In 1991, after three years at IBM’s T. J. Watson Research Center in New York, Prof. Sivan joined the Faculty of Physics at Technion. His research has covered a wide range of fields including quantum mesoscopic physics and the harnessing of molecular and cellular biology for the self-assembly of miniature electronic devices. In recent years, his research has focused on the way water orders next to molecules and the effect of this ordering on inter-molecular interactions in biologically relevant solutions. Within this framework, Prof. Sivan’s group designs and builds unique, ultra-high-resolution atomic force microscopes.
Prof. Sivan, the Bertoldo Badler Chair, is credited with important scientific achievements. Prof. Sivan, along with colleagues Profs. Erez Braun and Yoav Eichen, demonstrated for the first time how to harness molecular recognition by DNA molecules for wiring an electric circuit. This study gained considerable resonance and helped pave the way for a new field in nanotechnology using the self-assembly properties of biological molecules to construct miniature engineering systems.
Prof. Sivan is a renowned lecturer in Israel and abroad. He was awarded numerous prizes including the Mifal Hapais Landau Prize for the Sciences and Research, the Rothschild Foundation Bruno Prize, the US-Israel BSF Bergmann Award, the Technion’s Hershel Rich Innovation Award, and the Taub Award for Excellence in Research.
His research has led to patents and industrial applications. Recently, an Israeli start-up company was established in the field of single cell analysis for cancer diagnostics, based on the technology developed in Prof. Sivan’s lab.
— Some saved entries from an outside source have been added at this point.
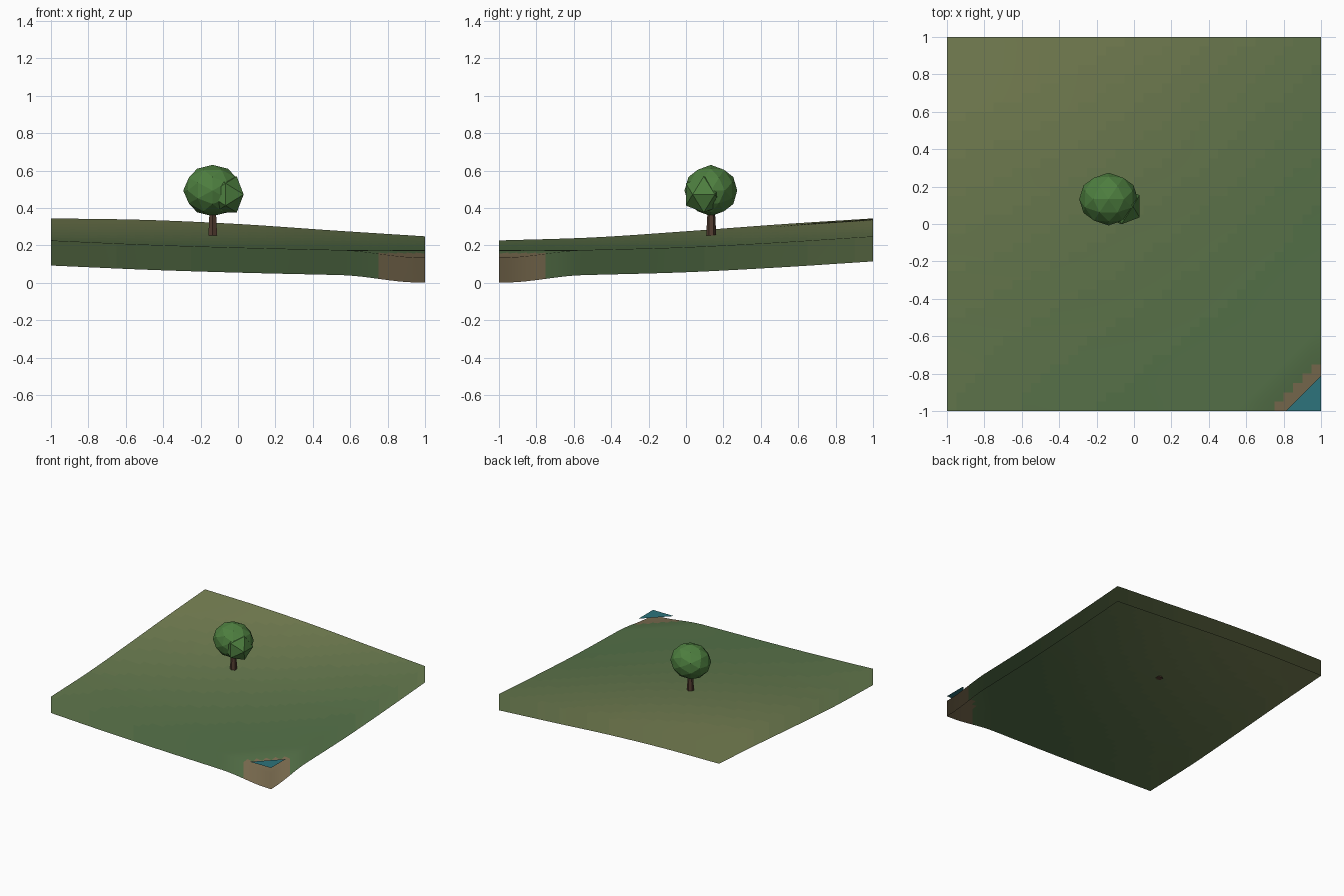
import bpy, bmesh, math
from mathutils import Vector

if "Cube" in bpy.data.objects:
    bpy.data.objects.remove(bpy.data.objects["Cube"])

N = 40            # terrain cells per side
SKIRT = 0.134     # depth of the hanging rim
TREE = Vector((-0.135, 0.135, 0))


def material(name, rgb):
    m = bpy.data.materials.new(name)
    m.diffuse_color = (*rgb, 1)
    m.use_nodes = True
    m.node_tree.nodes["Principled BSDF"].inputs["Base Color"].default_value = m.diffuse_color
    return m


def make_object(name, bm, mats, smooth=False):
    me = bpy.data.meshes.new(name)
    bm.to_mesh(me)
    bm.free()
    for m in mats:
        me.materials.append(m)
    for p in me.polygons:
        p.use_smooth = smooth
    ob = bpy.data.objects.new(name, me)
    bpy.context.collection.objects.link(ob)
    return ob


def curve(p, t):
    """Catmull-Rom through evenly spaced values, t from 0 to 1."""
    p = [2 * p[0] - p[1], *p, 2 * p[-1] - p[-2]]
    n = len(p) - 3
    i = min(int(t * n), n - 1)
    f = t * n - i
    a, b, c, d = p[i:i + 4]
    return 0.5 * (2*b + (c - a)*f + (2*a - 5*b + 4*c - d)*f*f + (3*b - a - 3*c + d)*f**3)


# Height profiles along the four edges
FRONT = [0.226, 0.204, 0.188, 0.176, 0.164]
BACK = [0.344, 0.336, 0.314, 0.280, 0.248]
LEFT = [0.226, 0.242, 0.275, 0.312, 0.344]
RIGHT = [0.164, 0.176, 0.190, 0.216, 0.248]


def height(x, y):
    """Patch blended from the edges, with a pond hollow in the front right corner."""
    u, v = (min(max((k + 1) / 2, 0), 1) for k in (x, y))
    z = (1 - v) * curve(FRONT, u) + v * curve(BACK, u)
    z += (1 - u) * curve(LEFT, v) + u * curve(RIGHT, v)
    z -= (1 - u) * ((1 - v) * FRONT[0] + v * BACK[0]) + u * ((1 - v) * FRONT[-1] + v * BACK[-1])
    t = min(max((x - y - 1.55) / 0.4, 0), 1)
    return z - 0.03 * t * t * (3 - 2 * t)


def ground_normal(x, y):
    e = 0.02
    x, y = max(min(x, 1 - e), e - 1), max(min(y, 1 - e), e - 1)
    return Vector((height(x - e, y) - height(x + e, y),
                   height(x, y - e) - height(x, y + e), 2 * e)).normalized()


# Ground colours: sand, then green blending to olive with height
BANDS = 10
low, high = Vector((0.09, 0.165, 0.065)), Vector((0.19, 0.225, 0.09))
ground_mats = [material("sand", (0.21, 0.16, 0.085))]
ground_mats += [material(f"grass_{i}", low.lerp(high, i / (BANDS - 1))) for i in range(BANDS)]


def band(z):
    if z < 0.158:
        return 0
    return 1 + min(max(int((z - 0.18) / 0.15 * BANDS), 0), BANDS - 1)


# Ground: open-bottomed height field with a skirt around the rim
bm = bmesh.new()
grid = [[bm.verts.new((x, y, height(x, y)))
         for x in (2 * i / N - 1 for i in range(N + 1))]
        for y in (2 * j / N - 1 for j in range(N + 1))]
for j in range(N):
    for i in range(N):
        f = bm.faces.new((grid[j][i], grid[j][i + 1], grid[j + 1][i + 1], grid[j + 1][i]))
        f.material_index = band(f.calc_center_median().z)
rim = (grid[0][:-1] + [r[-1] for r in grid[:-1]]
       + grid[-1][:0:-1] + [r[0] for r in grid[:0:-1]])
lower = [bm.verts.new(v.co - Vector((0, 0, SKIRT))) for v in rim]
for k in range(len(rim)):
    m = (k + 1) % len(rim)
    f = bm.faces.new((rim[k], lower[k], lower[m], rim[m]))
    f.material_index = band((rim[k].co.z + rim[m].co.z) / 2)
ground = make_object("ground", bm, ground_mats, smooth=True)
# the skirt is shaded like the ground above it
ground.data.normals_split_custom_set_from_vertices(
    [ground_normal(v.co.x, v.co.y) for v in ground.data.vertices])

# Pond: a flat triangle in the corner
bm = bmesh.new()
bm.faces.new([bm.verts.new(p) for p in ((0.81, -1, 0.175), (1, -1, 0.175), (1, -0.81, 0.175))])
make_object("pond_water", bm, [material("water", (0.026, 0.175, 0.20))])

# Trunk: tapered six-sided post
bm = bmesh.new()
bmesh.ops.create_cone(bm, cap_ends=True, segments=6, radius1=0.027, radius2=0.019, depth=0.15)
bmesh.ops.translate(bm, verts=bm.verts, vec=TREE + Vector((0, 0, 0.325)))
make_object("trunk", bm, [material("bark", (0.085, 0.045, 0.03))])

# Foliage: faceted balls with an edge facing each axis
leaf = material("leaves", (0.075, 0.21, 0.05))


def leaf_ball(name, center, radii, detail):
    bm = bmesh.new()
    g = (1 + math.sqrt(5)) / 2
    for a in (-1, 1):
        for b in (-g, g):
            for co in ((a, 0, b), (0, b, a), (b, a, 0)):
                bm.verts.new(co)
    bmesh.ops.convex_hull(bm, input=bm.verts)
    if detail:
        bmesh.ops.subdivide_edges(bm, edges=bm.edges, cuts=1, use_grid_fill=True)
    for v in bm.verts:
        n = v.co.normalized()
        v.co = Vector(center) + Vector([n[k] * radii[k] for k in range(3)])
    bmesh.ops.recalc_face_normals(bm, faces=bm.faces)
    make_object(name, bm, [leaf])


leaf_ball("crown", (-0.136, 0.133, 0.493), (0.157, 0.141, 0.137), 1)
leaf_ball("crown_side_tuft", (-0.066, 0.095, 0.472), (0.113, 0.113, 0.113), 0)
Prof. Sivan is the founding director of the Russell Berrie Nanotechnology Research Institute (RBNI), which he headed between 2005 and 2010. RBNI has led the scientific revolution in nanotechnology at Technion and has placed the university at the forefront of global research in the field. RBNI made headlines when Prof. Sivan and Dr. Ohad Zohar engraved the entire Hebrew Bible onto a tiny silicon chip. The Nano Bible was written as part of an educational program developed by the Institute to increase young people’s interest in science and especially in nanotechnology. In 2009, President Shimon Peres presented the Nano Bible to Pope Benedict XVI during his official visit to Israel. Today, there are three copies of the chip worldwide: at the Vatican Library, the Smithsonian Museum in Washington D.C., and the Israel Museum in Jerusalem.
The establishment of RBNI spearheaded the development of Israel’s national nanotechnology program, and together with centers established in other Israeli universities, has positioned the country as a world leader in nanotechnology.
Recently, Prof. Sivan was appointed head of the National Advisory Committee for Quantum Science and Technology set up by the Council for Higher Education’s Planning and Budgeting Committee (PBC). The committee outlined the national quantum academic program, which was adopted and launched last year.
Prof. Sivan has served as a member of the Israeli National Committee for Research and Development (MOLMOP) and the Scientific Advisory Committee of the Batsheva de Rothschild Foundation. He currently serves on the Advisory Committee of the Maof Fellowships Committee for advancing Arab faculty and is a member of the Wolfson Foundation Advisory Committee in Israel.
Prof. Sivan deeply values and promotes education. He headed a Ministry of Education committee to develop and mentor “Science and Technology for All,” a national curriculum for non-science high-school majors.